▶ [SUPPLIED ENTRIES]:

____________

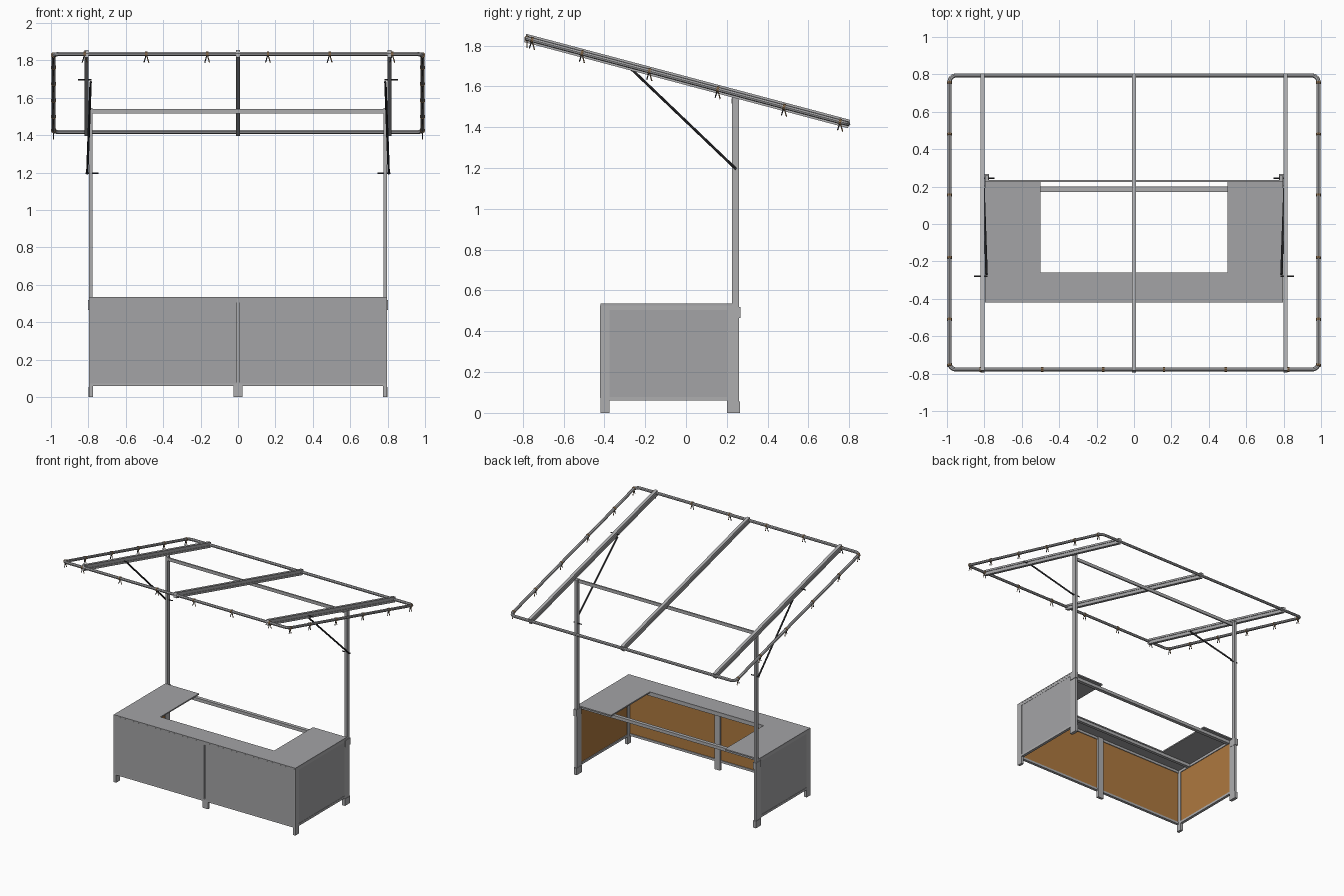
import bpy, bmesh, math
from mathutils import Vector, Matrix

if "Cube" in bpy.data.objects:
    bpy.data.objects.remove(bpy.data.objects["Cube"])

def mat(name, c):
    m = bpy.data.materials.new(name)
    m.diffuse_color = (*c, 1)
    m.use_nodes = True
    m.node_tree.nodes["Principled BSDF"].inputs["Base Color"].default_value = m.diffuse_color
    return m

METAL = mat("light_metal_grey", (0.42, 0.42, 0.43))
PANEL = mat("panel_grey", (0.37, 0.37, 0.38))
WOOD = mat("brown_wood", (0.42, 0.19, 0.05))
DARK = mat("dark_steel", (0.04, 0.04, 0.045))
CLIP = mat("tan_clip", (0.36, 0.22, 0.11))

def finish(name, bm, m, matrix=None):
    bmesh.ops.recalc_face_normals(bm, faces=bm.faces)
    me = bpy.data.meshes.new(name)
    bm.to_mesh(me)
    bm.free()
    if matrix:
        me.transform(matrix)
    me.materials.append(m)
    o = bpy.data.objects.new(name, me)
    bpy.context.collection.objects.link(o)
    return o

def prism(name, pts, vec, m, matrix=None):
    """Extrude a closed 3D outline along vec."""
    bm = bmesh.new()
    f = bm.faces.new([bm.verts.new(p) for p in pts])
    r = bmesh.ops.extrude_face_region(bm, geom=[f])
    bmesh.ops.translate(bm, vec=vec, verts=[g for g in r["geom"] if isinstance(g, bmesh.types.BMVert)])
    return finish(name, bm, m, matrix)

def box(name, x, y, z, m):
    pts = [(x[0], y[0], z[0]), (x[1], y[0], z[0]), (x[1], y[1], z[0]), (x[0], y[1], z[0])]
    return prism(name, pts, (0, 0, z[1] - z[0]), m)

def pair(name, x, y, z, m):
    """A box on the right and its mirror on the left."""
    box(name + "_right", x, y, z, m)
    box(name + "_left", (-x[1], -x[0]), y, z, m)

def smooth(o):
    bpy.ops.object.select_all(action='DESELECT')
    o.select_set(True)
    bpy.context.view_layer.objects.active = o
    bpy.ops.object.shade_smooth_by_angle()

def rod(name, a, b, r, m, n=8):
    a, b = Vector(a), Vector(b)
    d = b - a
    bm = bmesh.new()
    bmesh.ops.create_cone(bm, cap_ends=True, segments=n, radius1=r, radius2=r, depth=d.length)
    mx = Matrix.Translation((a + b) / 2) @ d.to_track_quat('Z', 'Y').to_matrix().to_4x4()
    return finish(name, bm, m, mx)

# ---- counter top: C shape with an opening at the back ----
prism("counter_top", [(-.797, -.42, .525), (.797, -.42, .525), (.797, .226, .525), (.5, .226, .525),
                      (.5, -.26, .525), (-.5, -.26, .525), (-.5, .226, .525), (-.797, .226, .525)],
      (0, 0, .01), PANEL)

# ---- counter frame: legs and rails ----
pair("front_leg", (.775, .797), (-.42, -.375), (0, .525), METAL)
box("middle_leg", (-.025, .025), (-.412, -.39), (0, .525), METAL)
pair("back_leg", (.777, .797), (.2, .226), (0, .525), METAL)
box("front_bottom_rail", (-.775, .775), (-.42, -.398), (.06, .078), METAL)
box("front_top_rail", (-.775, .775), (-.418, -.398), (.505, .525), METAL)
box("inner_top_rail", (-.775, .775), (-.29, -.265), (.5, .525), METAL)
box("back_rail", (-.777, .777), (.172, .2), (.5, .525), METAL)
pair("side_bottom_rail", (.775, .797), (-.375, .2), (.06, .078), METAL)
pair("side_top_rail", (.775, .796), (-.375, .2), (.505, .525), METAL)

# ---- panels: grey outside, wood inside ----
pair("front_panel", (.005, .792), (-.4205, -.411), (.072, .525), PANEL)
pair("front_panel_lining", (.025, .775), (-.411, -.404), (.078, .505), WOOD)
pair("side_panel", (.788, .7945), (-.375, .2), (.078, .505), PANEL)
pair("side_panel_lining", (.781, .788), (-.375, .2), (.078, .505), WOOD)

# ---- roof posts, brackets and cross bar ----
pair("roof_post", (.777, .797), (.226, .26), (0, 1.545), METAL)
pair("post_foot_bracket", (.775, .8), (.2, .265), (0, .055), METAL)
pair("post_upper_bracket", (.775, .802), (.205, .267), (.465, .518), METAL)
box("cross_bar", (-.777, .777), (.224, .236), (1.515, 1.54), METAL)

# ---- sloping roof ----
A = math.atan(.2656)
HV = .786 / math.cos(A)
HU = .986
ROOF = Matrix.Translation((0, .008, 1.6255)) @ Matrix.Rotation(-A, 4, 'X')

# rounded tube frame
R = .035
path = []
for cx, cy, s in ((1, 1, 0), (-1, 1, 90), (-1, -1, 180), (1, -1, 270)):
    for i in range(6):
        t = math.radians(s + 18 * i)
        path.append((cx * (HU - R) + R * math.cos(t), cy * (HV - R) + R * math.sin(t)))
cu = bpy.data.curves.new("roof_tube", 'CURVE')
cu.dimensions = '3D'
cu.bevel_depth = .0115
cu.bevel_resolution = 2
sp = cu.splines.new('POLY')
sp.points.add(len(path) - 1)
for p, (u, v) in zip(sp.points, path):
    p.co = (*(ROOF @ Vector((u, v, 0))), 1)
sp.use_cyclic_u = True
cu.materials.append(METAL)
tube = bpy.data.objects.new("roof_tube_frame", cu)
bpy.context.collection.objects.link(tube)
tube.select_set(True)
bpy.context.view_layer.objects.active = tube
bpy.ops.object.convert(target='MESH')
smooth(bpy.context.view_layer.objects.active)

# grooved beams
half = [(.012, -.021), (.012, -.006), (.007, -.006), (.007, .006), (.012, .006), (.012, .021)]
prof = half + [(-u, -w) for u, w in half]
for name, x in (("left", -.81), ("middle", 0), ("right", .81)):
    prism("roof_beam_" + name, [(x + u, -HV - .01, w) for u, w in prof],
          (0, 2 * HV + .015, 0), METAL, ROOF)

# ---- diagonal braces with bolts ----
for name, s in (("left", -1), ("right", 1)):
    smooth(rod("brace_" + name, (s * .806, .245, 1.195), (s * .788, -.268, 1.685), .0065, DARK, 10))
    rod("brace_top_bolt_" + name, (s * .783, -.28, 1.698), (s * .855, -.28, 1.698), .004, DARK)
    rod("brace_bottom_bolt_" + name, (s * .745, .245, 1.198), (s * .815, .245, 1.198), .004, DARK)

# ---- cloth clips on the front and side tubes ----
def clip(name, p, along):
    p = ROOF @ Vector((p[0], p[1], 0))
    d = (ROOF.to_3x3() @ Vector(along)).normalized()
    smooth(rod(name + "_collar", p - d * .006, p + d * .006, .0145, CLIP, 10))
    for k in (-1, 1):
        a = p + d * k * .003 + Vector((0, 0, -.012))
        rod(name + "_prong", a, p + d * k * .013 + Vector((0, 0, -.046)), .003, CLIP if k > 0 else DARK, 6)

for i, x in enumerate((-.82, -.49, -.165, .16, .49, .825)):
    clip("front_clip_%d" % i, (x, -HV), (1, 0, 0))
for s in (-1, 1):
    for i, y in enumerate((-.755, -.51, -.18, .155, .48, .755)):
        clip("side_clip_%d" % i, (s * HU, (y - .008) / math.cos(A)), (0, 1, 0))
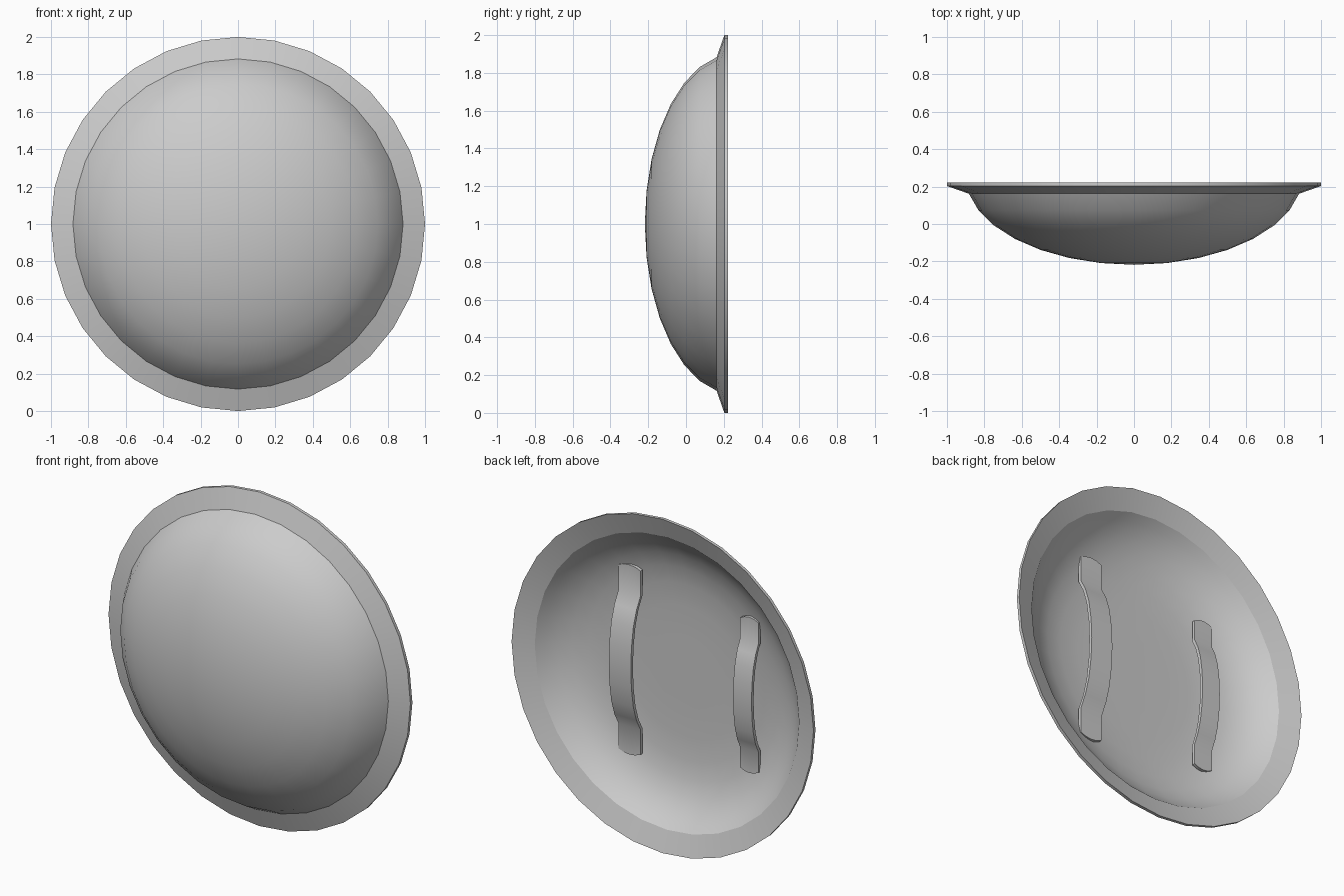
import bpy, bmesh
from math import sin, cos, pi, radians
from mathutils import Vector

cube = bpy.data.objects.get("Cube")
if cube:
    bpy.data.objects.remove(cube, do_unlink=True)

COLOUR = (0.6, 0.6, 0.6, 1)
gray = bpy.data.materials.new("plain gray")
gray.use_nodes = True
gray.diffuse_color = COLOUR
gray.node_tree.nodes["Principled BSDF"].inputs["Base Color"].default_value = COLOUR

SIDES = 32
STEP = 2 * pi / SIDES
MID = 1.0  # height of the disc centre


def make_object(name, bm, sharp):
    bmesh.ops.recalc_face_normals(bm, faces=bm.faces)
    mesh = bpy.data.meshes.new(name)
    bm.to_mesh(mesh)
    bm.free()
    obj = bpy.data.objects.new(name, mesh)
    bpy.context.collection.objects.link(obj)
    mesh.materials.append(gray)
    bpy.ops.object.select_all(action='DESELECT')
    obj.select_set(True)
    bpy.context.view_layer.objects.active = obj
    bpy.ops.object.shade_smooth_by_angle(angle=radians(sharp))


# Domed shell with a thin flared rim; the hollow at the back has a nearly
# flat floor that curves up to a steep wall. Profiles are (radius, y).
outer = [(0.9 * sin(k * STEP), 0.254 - 0.472 * cos(k * STEP)) for k in range(8)]
hollow = [(0.876 * f, -0.005 + 0.185 * f ** 6)
          for f in (0, 0.25, 0.45, 0.6, 0.72, 0.82, 0.9, 0.96, 1)]
profile = outer + [(1.0, 0.203), (1.0, 0.222)] + hollow[::-1]
bm = bmesh.new()
verts = [bm.verts.new((r, y, MID)) for r, y in profile]
edges = [bm.edges.new(pair) for pair in zip(verts, verts[1:])]
bmesh.ops.spin(bm, geom=verts + edges, cent=(0, 0, MID), axis=(0, 1, 0),
               angle=2 * pi, steps=SIDES, use_merge=False)
bmesh.ops.remove_doubles(bm, verts=bm.verts, dist=0.0005)
make_object("shield_shell", bm, sharp=24)


# Bowed straps with flat, slightly rounded ends resting on the hollow's floor
HALF = [(0.55, 0), (0.40, 0), (0.33, 0.42), (0.24, 0.74), (0.12, 0.94), (0, 1)]
PATH = HALF + [(-z, b) for z, b in HALF[-2::-1]]


def strap(name, x, width, length, bow, y=0.046, thickness=0.02, cols=4):
    bm = bmesh.new()
    rows = []
    for i, (z, b) in enumerate(PATH):
        row = []
        for c in range(cols + 1):
            u = 2 * c / cols - 1
            tip = 0.018 * (1 - u * u) if i in (0, len(PATH) - 1) else 0
            zz = z * length + (tip if z > 0 else -tip)
            row.append(bm.verts.new((x + u * width / 2, y + b * bow, MID + zz)))
        rows.append(row)
    for r0, r1 in zip(rows, rows[1:]):
        for c in range(cols):
            bm.faces.new((r0[c], r0[c + 1], r1[c + 1], r1[c]))
    # Thicken towards the dome
    back = bmesh.ops.extrude_face_region(bm, geom=bm.faces[:], use_keep_orig=True)
    moved = [g for g in back["geom"] if isinstance(g, bmesh.types.BMVert)]
    bmesh.ops.translate(bm, verts=moved, vec=Vector((0, -thickness, 0)))
    make_object(name, bm, sharp=35)


strap("arm_strap", x=0.342, width=0.146, length=1.0, bow=0.092)
strap("hand_strap", x=-0.452, width=0.122, length=0.815, bow=0.067)
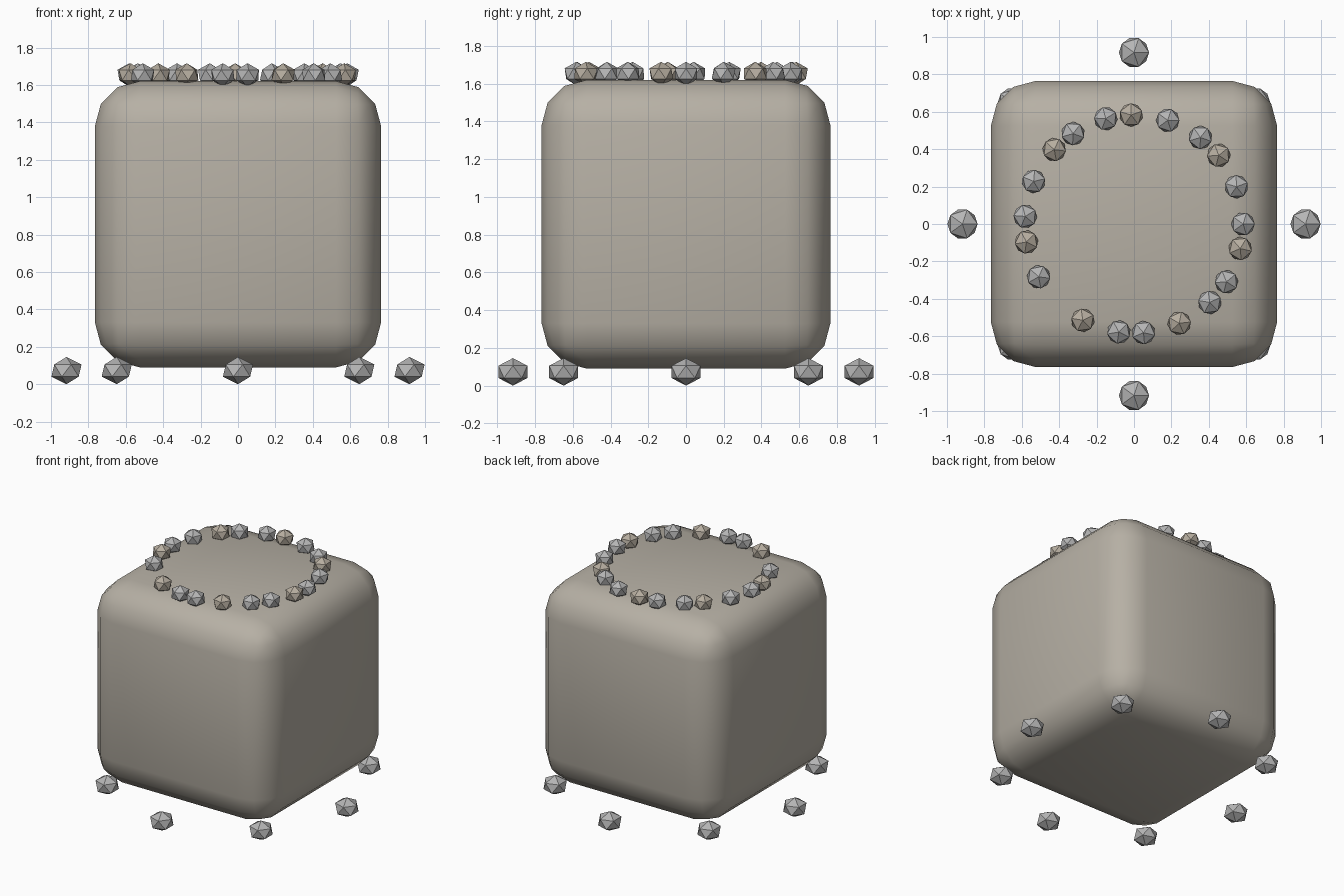
import bpy
from math import radians, cos, sin

default = bpy.data.objects.get("Cube")
if default:
    bpy.data.objects.remove(default, do_unlink=True)


def material(name, rgb):
    mat = bpy.data.materials.new(name)
    mat.use_nodes = True
    color = (*rgb, 1.0)
    mat.diffuse_color = color
    mat.node_tree.nodes["Principled BSDF"].inputs["Base Color"].default_value = color
    return mat


warm_stone = material("warm stone", (0.47, 0.435, 0.375))
grey_stone = material("grey stone", (0.46, 0.46, 0.46))
tan_stone = material("tan stone", (0.47, 0.42, 0.35))


def pebble(name, angle, ring, z, radius, squash, mat, turn=0.0):
    """Flat-shaded, slightly squashed twenty-sided stone on a ring."""
    a = radians(angle)
    bpy.ops.mesh.primitive_ico_sphere_add(
        subdivisions=1, radius=radius,
        location=(ring * cos(a), ring * sin(a), z), rotation=(0, 0, turn))
    stone = bpy.context.object
    stone.name = name
    stone.scale.z = squash
    stone.data.materials.append(mat)


# Main block with broad rounded edges
bpy.ops.mesh.primitive_cube_add(size=1.53, location=(0, 0, 0.855))
block = bpy.context.object
block.name = "rounded_block"
block.data.materials.append(warm_stone)
bevel = block.modifiers.new("rounded edges", "BEVEL")
bevel.width = 0.24
bevel.segments = 3
bevel.limit_method = "NONE"
bpy.ops.object.modifier_apply(modifier=bevel.name)
bpy.ops.object.shade_smooth()

# Eight stones around the foot
for i in range(8):
    pebble(f"foot_stone_{i + 1}", i * 45, 0.917, 0.073, 0.09, 0.81, grey_stone)

# Ring of stones on top, every third one tan, with one gap
ring_angles = [0, 20, 39, 52.5, 72, 91.5, 105, 124, 137, 157, 176,
               189.5, 209, None, 242, 262, 275, 294.5, 314, 328, 347]
for i, angle in enumerate(ring_angles):
    if angle is None:
        continue
    mat = tan_stone if i % 3 == 2 else grey_stone
    pebble(f"top_stone_{i + 1}", angle, 0.583, 1.653, 0.07, 0.9, mat, radians(angle))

____________

▶ [YOUR OBJECTIVE]: Which lines of the records above contain the word "faces"? Show each of them.

▶ [ANSWER TO THE PROBLEM]:
    bmesh.ops.recalc_face_normals(bm, faces=bm.faces)
    f = bm.faces.new([bm.verts.new(p) for p in pts])
    bmesh.ops.recalc_face_normals(bm, faces=bm.faces)
            bm.faces.new((r0[c], r0[c + 1], r1[c + 1], r1[c]))
    back = bmesh.ops.extrude_face_region(bm, geom=bm.faces[:], use_keep_orig=True)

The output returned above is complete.